# [ASSIGNMENT]
Every record gets copied exactly, and no picture goes with it.

[Source data]
----------------

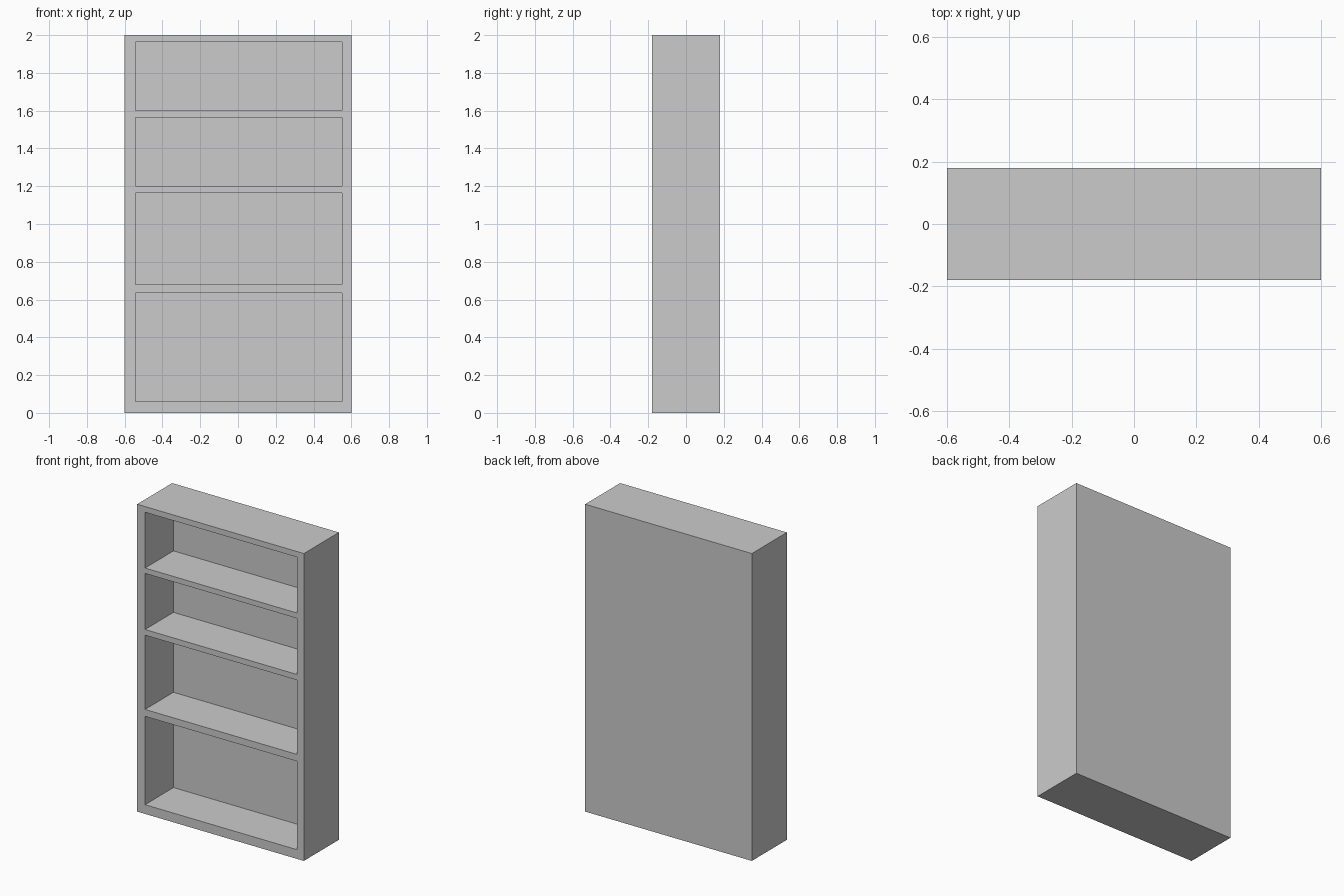
import bpy, bmesh
from mathutils import Matrix

if "Cube" in bpy.data.objects:
    bpy.data.objects.remove(bpy.data.objects["Cube"])

WIDTH, DEPTH, HEIGHT = 1.2, 0.36, 2.0
POCKET = 0.292
LEFT, RIGHT = -0.543, 0.551
# bottom and top of each shelf opening
BAYS = [(0.06, 0.635), (0.68, 1.163), (1.20, 1.565), (1.60, 1.963)]

# Solid carcass
bm = bmesh.new()
size = Matrix.Diagonal((WIDTH, DEPTH, HEIGHT, 1))
bmesh.ops.create_cube(bm, size=1, matrix=Matrix.Translation((0, 0, HEIGHT / 2)) @ size)


def cut(co, no):
    geom = bm.verts[:] + bm.edges[:] + bm.faces[:]
    bmesh.ops.bisect_plane(bm, geom=geom, dist=1e-5, plane_co=co, plane_no=no)


# Slice the body along the sides and shelves
for x in (LEFT, RIGHT):
    cut((x, 0, 0), (1, 0, 0))
for bay in BAYS:
    for z in bay:
        cut((0, 0, z), (0, 0, 1))


# Push the bay faces back to form open shelves
def is_bay(face):
    c = face.calc_center_median()
    return (face.normal.y < -0.9 and LEFT < c.x < RIGHT
            and any(lo < c.z < hi for lo, hi in BAYS))


bm.normal_update()
bays = [f for f in bm.faces if is_bay(f)]
bmesh.ops.inset_individual(bm, faces=bays, thickness=0, depth=-POCKET, use_even_offset=True)

# Remove leftover slice lines on flat surfaces
bm.normal_update()
bmesh.ops.dissolve_limit(bm, angle_limit=0.01, verts=bm.verts[:], edges=bm.edges[:])

mesh = bpy.data.meshes.new("bookcase")
bm.to_mesh(mesh)
bm.free()
bpy.context.collection.objects.link(bpy.data.objects.new("bookcase", mesh))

----------------

# [ANSWER TO THIS TASK]
import bpy, bmesh
from mathutils import Matrix

if "Cube" in bpy.data.objects:
    bpy.data.objects.remove(bpy.data.objects["Cube"])

WIDTH, DEPTH, HEIGHT = 1.2, 0.36, 2.0
POCKET = 0.292
LEFT, RIGHT = -0.543, 0.551
# bottom and top of each shelf opening
BAYS = [(0.06, 0.635), (0.68, 1.163), (1.20, 1.565), (1.60, 1.963)]

# Solid carcass
bm = bmesh.new()
size = Matrix.Diagonal((WIDTH, DEPTH, HEIGHT, 1))
bmesh.ops.create_cube(bm, size=1, matrix=Matrix.Translation((0, 0, HEIGHT / 2)) @ size)


def cut(co, no):
    geom = bm.verts[:] + bm.edges[:] + bm.faces[:]
    bmesh.ops.bisect_plane(bm, geom=geom, dist=1e-5, plane_co=co, plane_no=no)


# Slice the body along the sides and shelves
for x in (LEFT, RIGHT):
    cut((x, 0, 0), (1, 0, 0))
for bay in BAYS:
    for z in bay:
        cut((0, 0, z), (0, 0, 1))


# Push the bay faces back to form open shelves
def is_bay(face):
    c = face.calc_center_median()
    return (face.normal.y < -0.9 and LEFT < c.x < RIGHT
            and any(lo < c.z < hi for lo, hi in BAYS))


bm.normal_update()
bays = [f for f in bm.faces if is_bay(f)]
bmesh.ops.inset_individual(bm, faces=bays, thickness=0, depth=-POCKET, use_even_offset=True)

# Remove leftover slice lines on flat surfaces
bm.normal_update()
bmesh.ops.dissolve_limit(bm, angle_limit=0.01, verts=bm.verts[:], edges=bm.edges[:])

mesh = bpy.data.meshes.new("bookcase")
bm.to_mesh(mesh)
bm.free()
bpy.context.collection.objects.link(bpy.data.objects.new("bookcase", mesh))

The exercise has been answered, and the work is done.